Today, there’s a lot of opportunity out there for you to work with different client populations. And, as more and more research is done on the benefits of massage therapy, the opportunity you have will only grow. To make informed decisions about what working environments best fit your personal and professional goals, however, you need information.
In the following, you’ll find detailed information on what you can expect when working with clients with Alzheimer’s disease, as well as many residents in long-term care facilities with chronic care needs more generally.
Understanding The Need
The numbers. It’s no secret the population is aging and life expectancy is increasing. But some of the numbers regarding aging might surprise you. According to the Alzheimer’s Association, 5.3 million people currently have Alzheimer’s disease, and the disease is the seventh leading cause of death in adults. Particularly with the aging population, some estimates suggest that 16 million people will have Alzheimer’s by the year 2050. “It’s been said that in 25 years, the United States will have two kinds of people: those who have Alzheimer’s disease and those who are caring for someone with Alzheimer’s disease,” says Ann Catlin, founder of the Center for Compassionate Touch and an expert in the field of massage therapy in elder care and hospice.

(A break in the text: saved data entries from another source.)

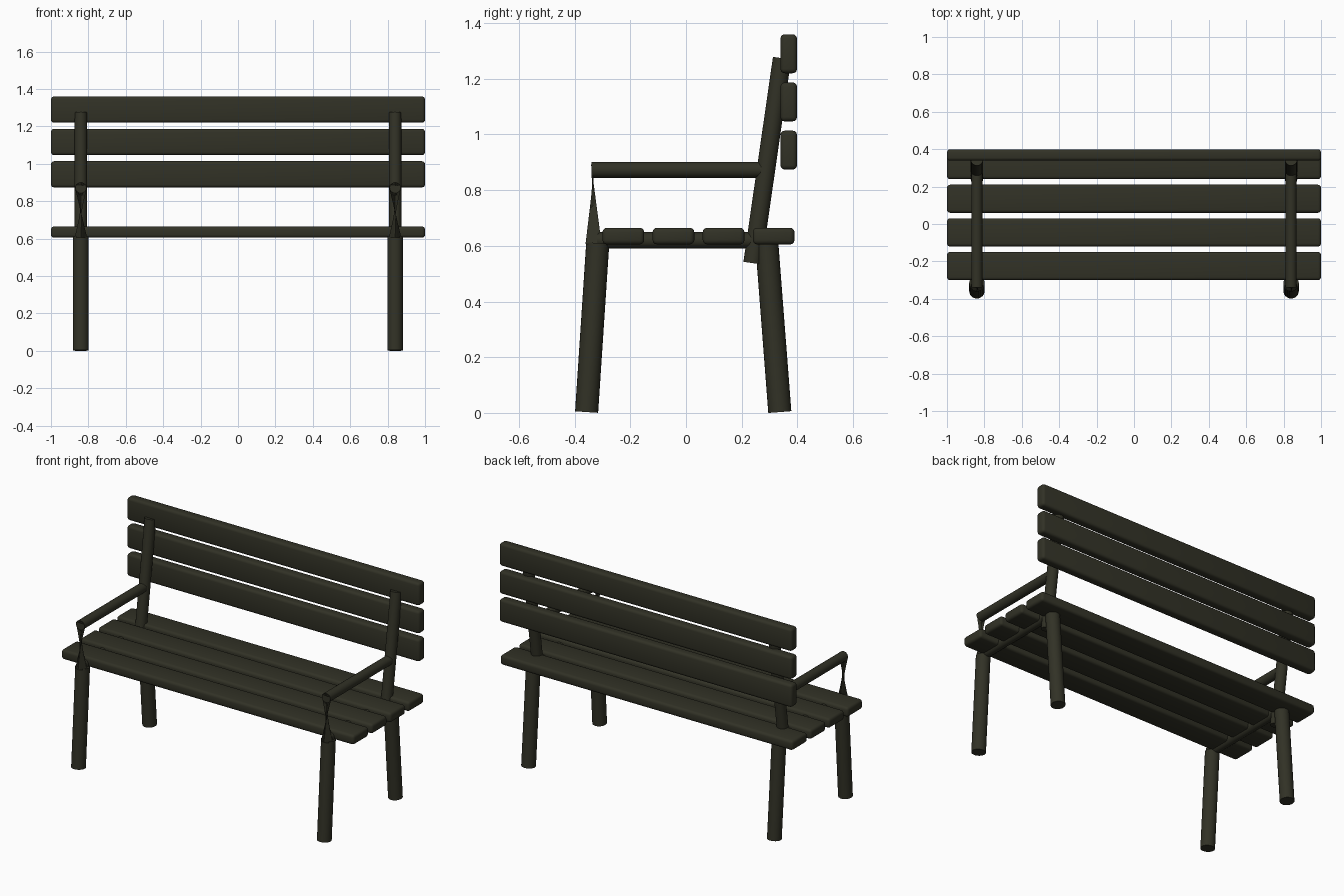
import bpy, bmesh, math
from mathutils import Vector

cube = bpy.data.objects.get("Cube")
if cube:
    bpy.data.objects.remove(cube, do_unlink=True)

mat = bpy.data.materials.new("dark olive paint")
mat.use_nodes = True
colour = (0.031, 0.031, 0.019, 1)
mat.diffuse_color = colour
mat.node_tree.nodes["Principled BSDF"].inputs["Base Color"].default_value = colour

SIDES = 24
FRAME_X = 0.84


def finish(bm, name):
    """Turn a bmesh into a named, painted, smooth-shaded object."""
    bmesh.ops.recalc_face_normals(bm, faces=bm.faces)
    mesh = bpy.data.meshes.new(name)
    bm.to_mesh(mesh)
    bm.free()
    mesh.materials.append(mat)
    obj = bpy.data.objects.new(name, mesh)
    bpy.context.collection.objects.link(obj)
    bpy.ops.object.select_all(action="DESELECT")
    obj.select_set(True)
    bpy.context.view_layer.objects.active = obj
    bpy.ops.object.shade_smooth_by_angle(angle=math.radians(35))
    return obj


def slat(name, y, z, depth, height):
    """Full-width plank with rounded edges."""
    bm = bmesh.new()
    bmesh.ops.create_cube(bm, size=1)
    for v in bm.verts:
        v.co = Vector((v.co.x * 2, y + v.co.y * depth, z + v.co.z * height))
    bmesh.ops.bevel(bm, geom=bm.edges[:], offset=0.016, segments=3,
                    profile=0.5, affect="EDGES")
    finish(bm, name)


def rod(name, x, start, end, radius):
    """Straight round bar between two (y, z) points."""
    a, b = Vector((x, *start)), Vector((x, *end))
    bm = bmesh.new()
    bmesh.ops.create_cone(bm, cap_ends=True, segments=SIDES,
                          radius1=radius, radius2=radius, depth=(b - a).length)
    turn = (b - a).to_track_quat("Z", "Y")
    for v in bm.verts:
        v.co = turn @ v.co + (a + b) / 2
    finish(bm, name)


def twisted_post(name, x):
    """Arm support: level lower ring joined to an upright ring by a half twist."""
    bm = bmesh.new()
    lower, upper = [], []
    for i in range(SIDES):
        a = math.tau * i / SIDES
        c, s = math.cos(a), math.sin(a)
        lower.append(bm.verts.new((x + 0.033 * c, -0.332 + 0.029 * s, 0.606)))
        upper.append(bm.verts.new((x - 0.031 * c, -0.337 - 0.005 * s, 0.873 + 0.028 * s)))
    for i in range(SIDES):
        j = (i + 1) % SIDES
        bm.faces.new((lower[i], lower[j], upper[j], upper[i]))
    finish(bm, name)


# Seat and backrest planks
for i in range(4):
    slat(f"seat_slat_{i + 1}", -0.225 + 0.18 * i, 0.635, 0.15, 0.06)
for i in range(3):
    slat(f"back_slat_{i + 1}", 0.369, 0.944 + 0.173 * i, 0.06, 0.14)

# Mirrored side frames
for side, x in (("left", FRAME_X), ("right", -FRAME_X)):
    rod(f"{side}_front_leg", x, (-0.357, 0.003), (-0.317, 0.61), 0.0415)
    rod(f"{side}_back_leg", x, (0.337, 0.003), (0.289, 0.625), 0.0415)
    rod(f"{side}_seat_rail", x, (-0.32, 0.62), (0.28, 0.62), 0.029)
    rod(f"{side}_back_post", x, (0.239, 0.538), (0.345, 1.274), 0.033)
    rod(f"{side}_armrest", x, (-0.34, 0.873), (0.285, 0.873), 0.029)
    twisted_post(f"{side}_arm_support", x)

For those massage therapists interested in working with this special demographic, that’s a lot of people who can benefit from your professional services.
“People with Alzheimer’s disease don’t lose the capacity for human emotion or recognition of a caring touch,” Catlin says. “What I’ve seen is that even a person in the very late, severe state of Alzheimer’s retains all these capacities.”
There are several benefits massage therapy offers people with Alzheimer’s disease, including increased body awareness and alertness, as well as a reduction in the feelings of confusion and anxiety. “You also build reassurance and trust,” says Catlin, “and help calm agitation.”
Massage therapy can also help ease the effects of isolation, loneliness and boredom while encouraging feelings of worthiness and well-being, Catlin believes.
Although Catlin believes that more research needs to be done, she does point to studies that indicate that the use of some forms of massage are effective in managing some of the challenging behavior exhibited by elders living with Alzheimer’s and other forms of dementia.
For example, a 2002 study by R. Remington on the effect calming music and hand massage had on agitated behavior in persons with dementia found that both calm music and hand massage reduced verbal agitation, and the benefit was sustained for up to one hour.
A 1995 study conducted by Snyder et. al. examined the effect a five-minute hand massage protocol had on care activities that were often associated with agitation behaviors. Both aggressive and non aggressive forms of agitation were studied. The hand massage took five minutes, and was performed in the morning and afternoon for 10 days. Results showed that hand massage decreased the frequency and intensity of agitated behavior during morning care routines, but not during evening care.